WHAT IS BEING ASKED:
Below are entries. Reproduce exactly the lines between the line holding "verts=[v for v" and the line holding "size = (x[1]", inclusive, and only those.

Saved data entries:
┌──

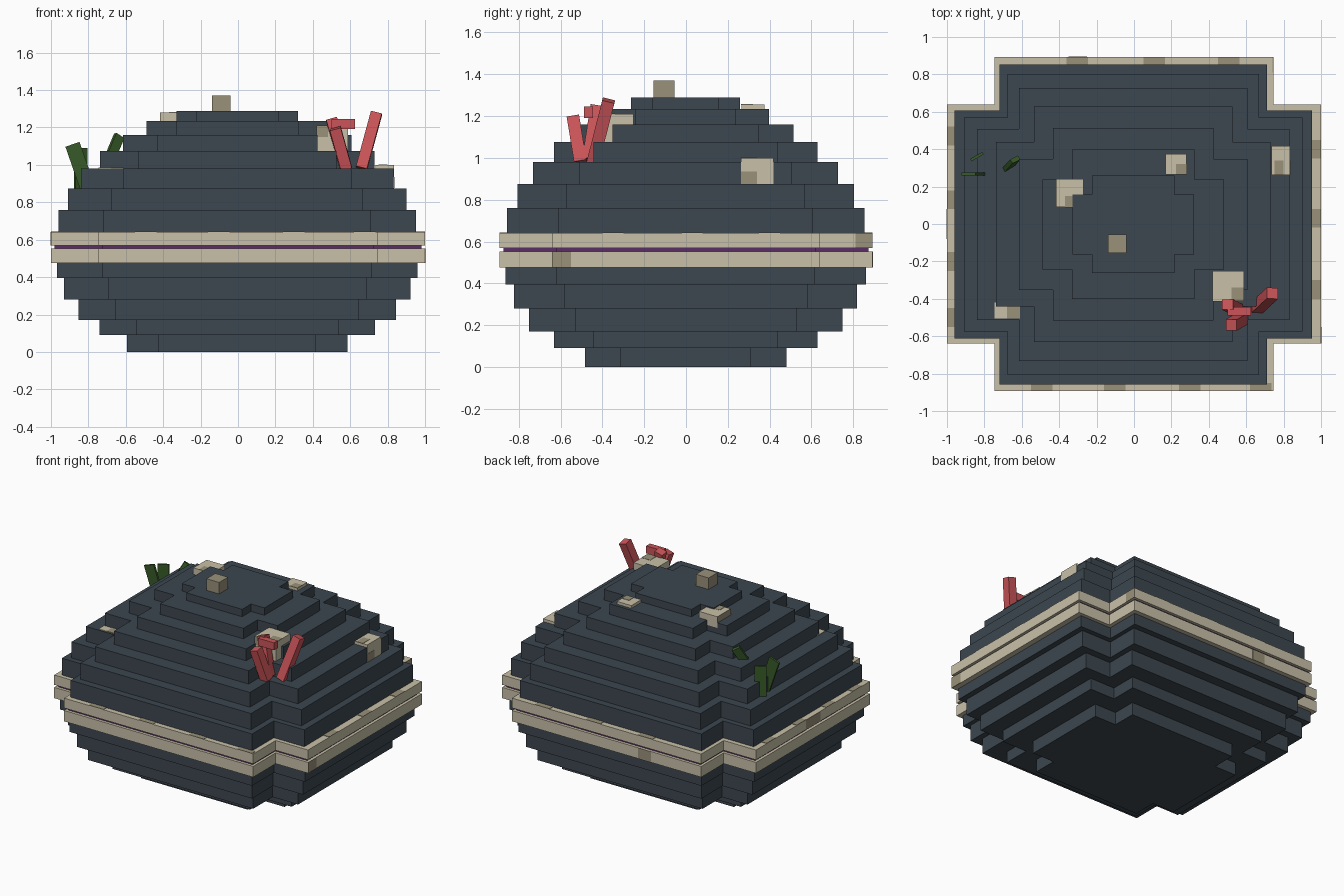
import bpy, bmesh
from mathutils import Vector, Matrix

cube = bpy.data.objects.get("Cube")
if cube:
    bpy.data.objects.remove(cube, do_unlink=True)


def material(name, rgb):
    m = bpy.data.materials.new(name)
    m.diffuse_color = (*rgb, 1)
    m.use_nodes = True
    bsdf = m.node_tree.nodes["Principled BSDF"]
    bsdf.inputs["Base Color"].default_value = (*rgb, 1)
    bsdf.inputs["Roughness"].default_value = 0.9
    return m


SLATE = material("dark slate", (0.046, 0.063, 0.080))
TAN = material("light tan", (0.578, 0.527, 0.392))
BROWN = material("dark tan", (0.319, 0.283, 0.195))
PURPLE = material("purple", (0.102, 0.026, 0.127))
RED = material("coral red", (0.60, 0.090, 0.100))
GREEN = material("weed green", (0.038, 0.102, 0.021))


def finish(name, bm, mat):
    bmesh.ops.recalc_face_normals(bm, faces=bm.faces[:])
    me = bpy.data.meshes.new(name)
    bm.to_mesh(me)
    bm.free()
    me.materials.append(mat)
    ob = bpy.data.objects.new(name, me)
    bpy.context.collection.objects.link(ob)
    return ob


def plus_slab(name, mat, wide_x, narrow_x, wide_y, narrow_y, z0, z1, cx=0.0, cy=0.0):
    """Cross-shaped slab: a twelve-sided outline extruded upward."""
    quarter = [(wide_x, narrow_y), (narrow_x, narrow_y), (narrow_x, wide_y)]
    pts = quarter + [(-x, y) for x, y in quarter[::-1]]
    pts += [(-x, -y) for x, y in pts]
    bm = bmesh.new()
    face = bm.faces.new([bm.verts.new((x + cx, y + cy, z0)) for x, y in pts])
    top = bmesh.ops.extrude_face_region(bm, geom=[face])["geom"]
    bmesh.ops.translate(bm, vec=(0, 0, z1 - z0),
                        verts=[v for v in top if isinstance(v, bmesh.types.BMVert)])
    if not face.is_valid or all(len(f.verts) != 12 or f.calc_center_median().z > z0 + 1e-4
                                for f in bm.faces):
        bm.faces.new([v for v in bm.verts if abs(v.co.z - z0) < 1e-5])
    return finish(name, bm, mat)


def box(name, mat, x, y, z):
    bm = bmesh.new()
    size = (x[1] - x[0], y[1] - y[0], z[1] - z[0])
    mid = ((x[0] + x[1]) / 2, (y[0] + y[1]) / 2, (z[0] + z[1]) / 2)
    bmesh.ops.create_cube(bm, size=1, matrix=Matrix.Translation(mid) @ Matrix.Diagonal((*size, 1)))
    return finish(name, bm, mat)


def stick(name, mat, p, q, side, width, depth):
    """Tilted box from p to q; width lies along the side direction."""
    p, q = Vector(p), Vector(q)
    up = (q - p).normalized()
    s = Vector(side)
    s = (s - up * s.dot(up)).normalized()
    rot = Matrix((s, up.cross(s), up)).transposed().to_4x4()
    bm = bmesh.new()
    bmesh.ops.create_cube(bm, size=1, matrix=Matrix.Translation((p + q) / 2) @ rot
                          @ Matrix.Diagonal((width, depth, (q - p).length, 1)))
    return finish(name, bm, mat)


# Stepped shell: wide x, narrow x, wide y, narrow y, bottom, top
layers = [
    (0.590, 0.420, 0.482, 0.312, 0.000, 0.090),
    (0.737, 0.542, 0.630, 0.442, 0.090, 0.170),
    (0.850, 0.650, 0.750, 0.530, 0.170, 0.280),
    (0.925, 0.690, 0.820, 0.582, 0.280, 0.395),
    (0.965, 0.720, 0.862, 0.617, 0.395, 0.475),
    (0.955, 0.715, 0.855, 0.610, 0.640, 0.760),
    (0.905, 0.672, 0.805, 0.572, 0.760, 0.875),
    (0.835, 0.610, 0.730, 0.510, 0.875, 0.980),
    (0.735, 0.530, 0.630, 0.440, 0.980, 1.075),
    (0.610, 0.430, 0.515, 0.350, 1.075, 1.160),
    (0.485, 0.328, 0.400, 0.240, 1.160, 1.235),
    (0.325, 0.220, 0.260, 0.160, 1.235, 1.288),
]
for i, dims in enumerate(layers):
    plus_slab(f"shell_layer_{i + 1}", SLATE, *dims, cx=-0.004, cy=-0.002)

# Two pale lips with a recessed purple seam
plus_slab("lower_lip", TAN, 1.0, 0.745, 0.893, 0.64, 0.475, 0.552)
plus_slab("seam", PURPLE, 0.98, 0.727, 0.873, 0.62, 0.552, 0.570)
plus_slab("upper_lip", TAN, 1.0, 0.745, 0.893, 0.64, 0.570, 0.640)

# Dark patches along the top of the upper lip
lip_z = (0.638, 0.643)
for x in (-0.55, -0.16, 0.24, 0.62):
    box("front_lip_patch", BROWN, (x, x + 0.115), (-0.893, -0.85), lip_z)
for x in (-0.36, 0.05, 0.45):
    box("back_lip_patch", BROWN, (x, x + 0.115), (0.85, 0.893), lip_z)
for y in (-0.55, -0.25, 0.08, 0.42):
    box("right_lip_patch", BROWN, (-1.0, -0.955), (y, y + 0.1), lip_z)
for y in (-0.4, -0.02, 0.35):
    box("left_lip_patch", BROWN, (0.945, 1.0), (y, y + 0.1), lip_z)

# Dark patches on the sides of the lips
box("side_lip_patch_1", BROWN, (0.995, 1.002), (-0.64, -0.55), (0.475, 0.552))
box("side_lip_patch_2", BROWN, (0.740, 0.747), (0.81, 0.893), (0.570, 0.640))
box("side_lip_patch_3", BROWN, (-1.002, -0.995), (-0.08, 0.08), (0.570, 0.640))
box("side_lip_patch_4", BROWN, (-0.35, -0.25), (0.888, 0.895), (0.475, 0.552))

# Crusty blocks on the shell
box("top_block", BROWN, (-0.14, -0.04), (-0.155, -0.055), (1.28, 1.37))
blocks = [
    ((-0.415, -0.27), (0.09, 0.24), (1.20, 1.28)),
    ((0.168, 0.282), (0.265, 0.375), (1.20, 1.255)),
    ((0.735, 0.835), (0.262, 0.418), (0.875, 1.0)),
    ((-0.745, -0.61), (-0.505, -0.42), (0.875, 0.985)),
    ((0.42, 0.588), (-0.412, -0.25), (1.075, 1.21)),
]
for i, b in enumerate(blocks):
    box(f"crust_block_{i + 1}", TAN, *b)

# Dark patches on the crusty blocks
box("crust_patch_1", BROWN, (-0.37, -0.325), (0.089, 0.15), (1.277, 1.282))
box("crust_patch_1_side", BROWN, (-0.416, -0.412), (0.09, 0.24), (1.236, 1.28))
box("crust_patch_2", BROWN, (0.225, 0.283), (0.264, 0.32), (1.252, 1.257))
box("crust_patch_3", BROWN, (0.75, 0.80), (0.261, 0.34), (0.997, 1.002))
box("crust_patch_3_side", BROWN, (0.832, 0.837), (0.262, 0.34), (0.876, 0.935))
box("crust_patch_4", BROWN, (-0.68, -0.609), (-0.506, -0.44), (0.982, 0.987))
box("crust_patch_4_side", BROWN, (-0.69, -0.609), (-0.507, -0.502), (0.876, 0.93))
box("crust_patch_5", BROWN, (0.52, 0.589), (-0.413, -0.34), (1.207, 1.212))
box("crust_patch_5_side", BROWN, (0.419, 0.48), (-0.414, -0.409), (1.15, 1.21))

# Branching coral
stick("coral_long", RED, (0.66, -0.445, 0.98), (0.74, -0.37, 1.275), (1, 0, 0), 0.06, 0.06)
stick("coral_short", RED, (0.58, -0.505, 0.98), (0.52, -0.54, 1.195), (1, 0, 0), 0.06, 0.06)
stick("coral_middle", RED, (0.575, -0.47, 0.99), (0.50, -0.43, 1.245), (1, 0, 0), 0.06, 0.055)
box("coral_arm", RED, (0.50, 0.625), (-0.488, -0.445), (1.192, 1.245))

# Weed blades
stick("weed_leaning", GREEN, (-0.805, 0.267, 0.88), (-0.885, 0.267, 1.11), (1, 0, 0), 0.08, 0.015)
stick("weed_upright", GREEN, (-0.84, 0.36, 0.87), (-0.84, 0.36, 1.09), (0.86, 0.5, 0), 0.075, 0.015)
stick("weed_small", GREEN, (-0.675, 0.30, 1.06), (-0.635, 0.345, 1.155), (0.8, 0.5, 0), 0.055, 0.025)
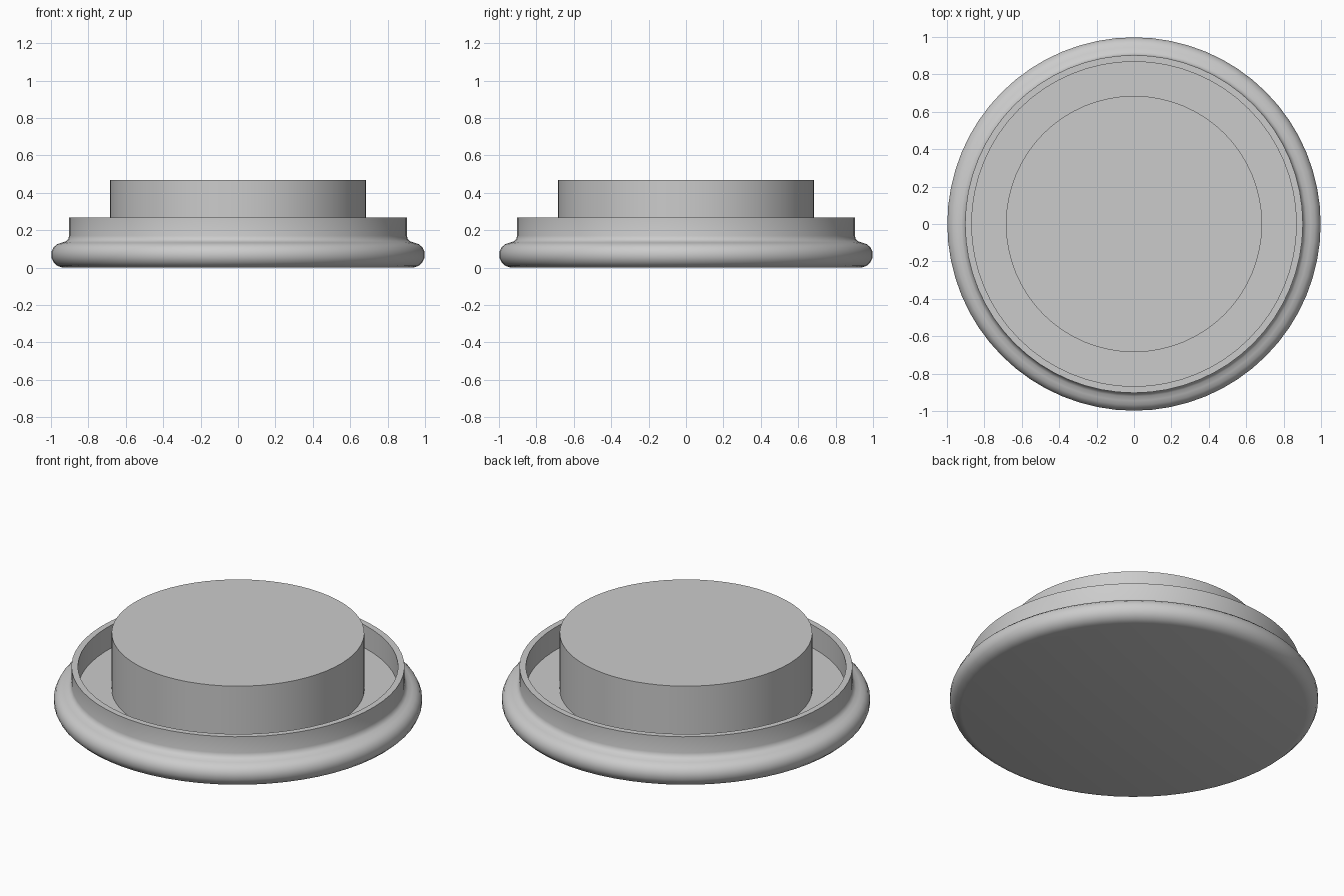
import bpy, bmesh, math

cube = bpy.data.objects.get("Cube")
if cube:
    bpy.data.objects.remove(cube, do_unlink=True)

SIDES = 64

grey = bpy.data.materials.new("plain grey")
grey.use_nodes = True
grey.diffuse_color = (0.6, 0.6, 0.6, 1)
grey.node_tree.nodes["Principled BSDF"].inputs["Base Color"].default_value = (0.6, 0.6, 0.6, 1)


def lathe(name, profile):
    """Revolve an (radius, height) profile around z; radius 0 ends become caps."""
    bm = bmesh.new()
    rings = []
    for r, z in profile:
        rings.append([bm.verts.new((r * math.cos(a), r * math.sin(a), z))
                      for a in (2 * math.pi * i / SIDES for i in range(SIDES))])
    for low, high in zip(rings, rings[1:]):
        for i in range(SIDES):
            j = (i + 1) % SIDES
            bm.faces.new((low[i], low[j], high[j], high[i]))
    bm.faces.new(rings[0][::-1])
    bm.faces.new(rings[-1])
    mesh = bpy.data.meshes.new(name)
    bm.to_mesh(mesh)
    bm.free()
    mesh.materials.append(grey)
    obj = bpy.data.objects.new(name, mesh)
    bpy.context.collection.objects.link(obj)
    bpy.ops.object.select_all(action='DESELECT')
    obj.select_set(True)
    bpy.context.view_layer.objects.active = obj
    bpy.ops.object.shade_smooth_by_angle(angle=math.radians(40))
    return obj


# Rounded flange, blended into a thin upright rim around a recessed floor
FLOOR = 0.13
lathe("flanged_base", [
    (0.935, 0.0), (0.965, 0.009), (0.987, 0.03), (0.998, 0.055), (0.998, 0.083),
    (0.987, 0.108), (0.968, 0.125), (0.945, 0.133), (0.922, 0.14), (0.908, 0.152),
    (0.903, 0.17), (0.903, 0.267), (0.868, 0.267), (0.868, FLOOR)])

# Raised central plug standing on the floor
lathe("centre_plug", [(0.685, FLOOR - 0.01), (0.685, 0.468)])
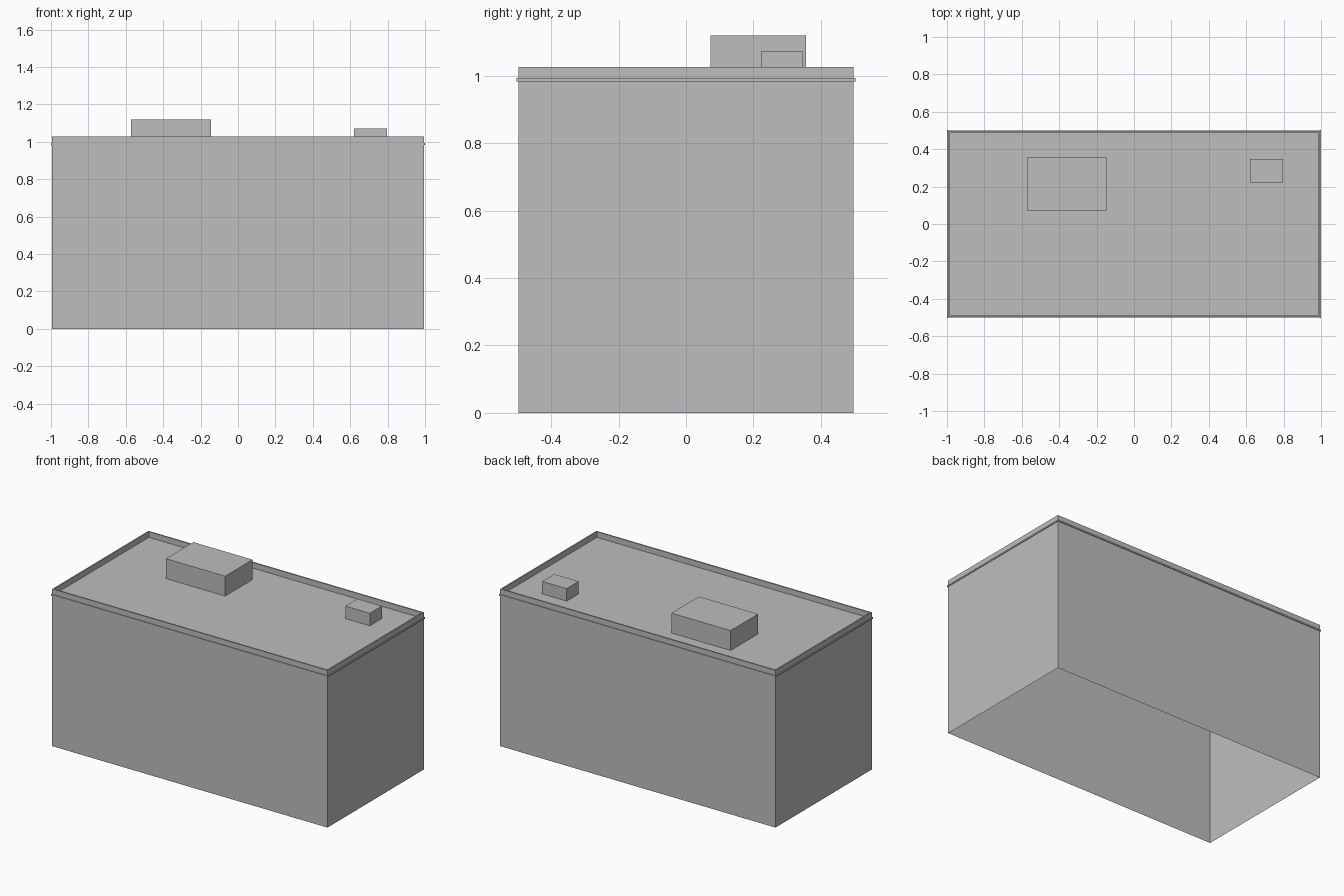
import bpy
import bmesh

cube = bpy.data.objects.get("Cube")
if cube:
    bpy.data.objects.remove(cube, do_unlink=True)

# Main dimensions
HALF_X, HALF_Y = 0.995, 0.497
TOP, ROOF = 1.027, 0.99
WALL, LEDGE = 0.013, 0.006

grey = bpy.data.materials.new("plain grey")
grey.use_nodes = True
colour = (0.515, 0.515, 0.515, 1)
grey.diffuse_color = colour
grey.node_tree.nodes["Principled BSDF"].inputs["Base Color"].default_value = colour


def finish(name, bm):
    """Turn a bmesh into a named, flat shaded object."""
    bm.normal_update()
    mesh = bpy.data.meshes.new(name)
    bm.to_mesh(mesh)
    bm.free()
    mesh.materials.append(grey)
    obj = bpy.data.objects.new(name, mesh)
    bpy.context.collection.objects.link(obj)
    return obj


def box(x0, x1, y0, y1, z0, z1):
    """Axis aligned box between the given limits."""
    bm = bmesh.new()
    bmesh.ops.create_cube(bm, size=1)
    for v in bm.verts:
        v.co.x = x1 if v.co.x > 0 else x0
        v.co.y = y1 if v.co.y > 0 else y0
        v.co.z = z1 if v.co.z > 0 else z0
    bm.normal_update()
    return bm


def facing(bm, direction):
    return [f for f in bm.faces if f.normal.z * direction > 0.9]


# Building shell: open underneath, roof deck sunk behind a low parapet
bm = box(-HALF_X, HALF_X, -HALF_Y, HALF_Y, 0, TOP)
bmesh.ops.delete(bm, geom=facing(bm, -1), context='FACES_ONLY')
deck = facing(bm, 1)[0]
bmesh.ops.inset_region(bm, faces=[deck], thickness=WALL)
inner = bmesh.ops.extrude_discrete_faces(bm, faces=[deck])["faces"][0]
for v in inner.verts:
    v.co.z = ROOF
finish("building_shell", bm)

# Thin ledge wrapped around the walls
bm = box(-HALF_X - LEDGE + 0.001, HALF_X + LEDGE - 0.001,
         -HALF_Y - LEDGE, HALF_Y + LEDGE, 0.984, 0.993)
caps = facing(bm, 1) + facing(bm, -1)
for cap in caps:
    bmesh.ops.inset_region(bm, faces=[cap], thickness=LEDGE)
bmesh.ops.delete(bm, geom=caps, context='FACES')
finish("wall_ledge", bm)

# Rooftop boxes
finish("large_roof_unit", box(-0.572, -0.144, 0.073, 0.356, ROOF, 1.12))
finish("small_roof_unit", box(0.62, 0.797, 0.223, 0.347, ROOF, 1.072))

└──

ANSWER TO THIS EXERCISE:
                        verts=[v for v in top if isinstance(v, bmesh.types.BMVert)])
    if not face.is_valid or all(len(f.verts) != 12 or f.calc_center_median().z > z0 + 1e-4
                                for f in bm.faces):
        bm.faces.new([v for v in bm.verts if abs(v.co.z - z0) < 1e-5])
    return finish(name, bm, mat)


def box(name, mat, x, y, z):
    bm = bmesh.new()
    size = (x[1] - x[0], y[1] - y[0], z[1] - z[0])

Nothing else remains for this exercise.